Slew of events planned for Black History Month

A number of events are taking place this February on the Queens campus to celebrate Black History Month, and after the recent inauguration of Barack Obama as president, students say they are more enthused to learn about African American history than in past years.

“To me, Obama kind of gave that extra push,” said senior Deidre Sears, a member of Haraya, the Pan-African Student Coalition, and a committee chair on the Caribbean Students Association.

Senior Jason Black, director of Activities for CSA, agreed.
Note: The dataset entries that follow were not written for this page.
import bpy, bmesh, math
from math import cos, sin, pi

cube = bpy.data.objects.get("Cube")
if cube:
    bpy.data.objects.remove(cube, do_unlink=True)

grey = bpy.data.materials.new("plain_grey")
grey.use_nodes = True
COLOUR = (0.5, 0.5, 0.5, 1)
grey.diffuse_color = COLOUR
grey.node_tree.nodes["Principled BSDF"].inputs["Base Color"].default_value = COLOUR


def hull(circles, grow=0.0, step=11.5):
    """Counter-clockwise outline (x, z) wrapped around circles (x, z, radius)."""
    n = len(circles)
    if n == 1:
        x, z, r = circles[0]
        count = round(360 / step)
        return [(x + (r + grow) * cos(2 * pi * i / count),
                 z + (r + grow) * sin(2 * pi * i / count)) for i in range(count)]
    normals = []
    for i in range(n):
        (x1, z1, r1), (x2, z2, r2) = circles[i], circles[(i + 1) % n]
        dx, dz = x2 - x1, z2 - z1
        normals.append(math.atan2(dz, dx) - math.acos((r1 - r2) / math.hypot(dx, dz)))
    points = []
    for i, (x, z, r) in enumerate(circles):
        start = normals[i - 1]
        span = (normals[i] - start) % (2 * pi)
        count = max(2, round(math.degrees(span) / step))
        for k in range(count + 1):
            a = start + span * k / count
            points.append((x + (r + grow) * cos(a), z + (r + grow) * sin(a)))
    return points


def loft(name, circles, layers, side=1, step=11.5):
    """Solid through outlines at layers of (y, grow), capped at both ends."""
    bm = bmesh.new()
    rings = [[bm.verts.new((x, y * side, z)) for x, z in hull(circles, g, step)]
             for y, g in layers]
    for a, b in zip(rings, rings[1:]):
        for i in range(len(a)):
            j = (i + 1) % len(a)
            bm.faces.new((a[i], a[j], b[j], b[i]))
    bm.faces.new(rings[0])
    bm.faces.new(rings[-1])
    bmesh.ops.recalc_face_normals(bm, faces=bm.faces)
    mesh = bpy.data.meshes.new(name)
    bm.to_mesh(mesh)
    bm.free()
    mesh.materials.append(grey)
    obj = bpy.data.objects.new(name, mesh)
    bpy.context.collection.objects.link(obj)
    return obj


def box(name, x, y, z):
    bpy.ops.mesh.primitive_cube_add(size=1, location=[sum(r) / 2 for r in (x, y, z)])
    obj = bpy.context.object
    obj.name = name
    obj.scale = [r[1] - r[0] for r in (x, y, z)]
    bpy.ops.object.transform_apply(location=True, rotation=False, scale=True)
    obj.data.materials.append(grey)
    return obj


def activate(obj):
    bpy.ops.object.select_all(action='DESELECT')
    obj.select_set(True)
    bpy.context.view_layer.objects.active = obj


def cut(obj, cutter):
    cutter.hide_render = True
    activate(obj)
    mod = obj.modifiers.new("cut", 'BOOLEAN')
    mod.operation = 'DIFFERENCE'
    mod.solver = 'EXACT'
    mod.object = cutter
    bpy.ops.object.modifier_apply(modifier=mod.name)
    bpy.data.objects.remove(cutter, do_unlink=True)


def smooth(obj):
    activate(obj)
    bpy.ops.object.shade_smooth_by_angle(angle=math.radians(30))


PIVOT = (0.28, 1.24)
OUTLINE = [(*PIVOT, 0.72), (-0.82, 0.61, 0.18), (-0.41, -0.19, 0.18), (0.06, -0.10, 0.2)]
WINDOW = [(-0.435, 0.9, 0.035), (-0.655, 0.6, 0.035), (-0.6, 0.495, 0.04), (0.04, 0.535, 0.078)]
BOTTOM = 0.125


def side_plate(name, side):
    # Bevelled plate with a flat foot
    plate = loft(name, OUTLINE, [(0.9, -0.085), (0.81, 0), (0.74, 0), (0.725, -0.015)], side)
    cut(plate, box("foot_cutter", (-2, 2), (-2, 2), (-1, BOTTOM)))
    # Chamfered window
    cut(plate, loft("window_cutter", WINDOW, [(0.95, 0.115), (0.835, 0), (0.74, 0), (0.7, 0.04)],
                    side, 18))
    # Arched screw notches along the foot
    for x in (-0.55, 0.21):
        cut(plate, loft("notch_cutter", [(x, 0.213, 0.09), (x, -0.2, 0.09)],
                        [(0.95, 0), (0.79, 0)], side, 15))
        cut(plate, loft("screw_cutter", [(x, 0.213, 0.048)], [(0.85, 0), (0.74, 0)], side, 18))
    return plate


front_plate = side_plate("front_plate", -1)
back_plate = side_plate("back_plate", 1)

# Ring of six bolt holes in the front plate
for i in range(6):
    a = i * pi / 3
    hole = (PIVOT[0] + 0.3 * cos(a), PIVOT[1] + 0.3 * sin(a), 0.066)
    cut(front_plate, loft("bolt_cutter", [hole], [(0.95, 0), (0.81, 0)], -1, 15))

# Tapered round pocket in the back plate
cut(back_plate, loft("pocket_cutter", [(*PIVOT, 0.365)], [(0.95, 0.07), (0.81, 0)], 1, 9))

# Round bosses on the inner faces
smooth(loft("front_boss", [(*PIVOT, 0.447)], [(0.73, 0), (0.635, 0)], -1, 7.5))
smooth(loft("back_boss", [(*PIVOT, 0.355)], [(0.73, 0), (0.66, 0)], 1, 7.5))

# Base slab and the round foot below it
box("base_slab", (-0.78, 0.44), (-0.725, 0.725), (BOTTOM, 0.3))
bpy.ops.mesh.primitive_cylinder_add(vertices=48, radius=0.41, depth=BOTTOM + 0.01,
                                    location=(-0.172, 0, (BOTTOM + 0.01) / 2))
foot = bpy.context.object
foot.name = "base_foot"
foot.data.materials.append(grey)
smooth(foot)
“It just shows change, and that’s why Obama is on all of the Black History Month advertisements,” he said. “It shows that now we’re heading into a new era. It shows opportunity, that we’re slowly accomplishing goals and ways to break down barriers.”

Nashia Whittenburg, assistant director of Multicultural Affairs within Student Life, helped organize the events that are planned for Black History Month and, like many of the students, has noticed a renewed energy and interest in the events in the wake of Obama’s inauguration.

“In past years I’ve walked around and seen ads for our events on the ground or scattered around,” she said. “This year, with the beautiful Obama image on them, I haven’t seen any, so I know people are picking them up.”

Like in past years, Whitenburg helped plan the events for Black History Month alongside the Black History Month Committee – a group of 20 students, many of them active members in Haraya.

In all, there are 19 events planned throughout Feb. in honor of Black History Month.

There have already been four events, and the reception has been positive so far.

“I was anticipating low numbers for the first event, but we had a fairly decent turnout for Groove,” Whittenburg said. “It might be because the coffeehouse series has been set in stone by Campus Activities, so that has gained a lot of momentum.”

Groove, held on Saturday Feb. 7 in the UC Storm Center, featured various poets, and was sponsored in conjunction with Campus Activities.

Other upcoming events include the MLK Dinner on Thursday, Feb. 19 in Marillac Terrace and the “South Africa Benefit Concert: What Makes Your Heart Bleed?” on Saturday, Feb. 21.

Many students seem enthused about the upcoming panel discussion, called “Terminology; Black or African American,” which is set to be held on Feb. 11 in Council Hall at 5 p.m.

“To be able to sit down and see everyone’s opinion on the word ‘black’ and what other people feel about that word, not only just African Americans, but people of other races and cultures, is so interesting,” Sears said.

Whittenburg added that the panel discussion has received some of the most buzz of any of the events.

“I’ve gotten a lot of e-mail correspondence about the panel discussion,” she said. “It’s a pretty hot topic. I’ve gotten calls from alumni, media relations, different entities on campus wanting promotional matierials, wanting to know what’s going on. We have so much interaction with faculty – that’s what really makes the difference. Faculty will be participating in the two different panels.”

Junior Jose Bererra thinks the events planned this year are interesting, and he plans on attending a few.

“I always try to get involved in activities no matter their affiliation,” he said. “I’m more inclined to go to a Black History Month event.”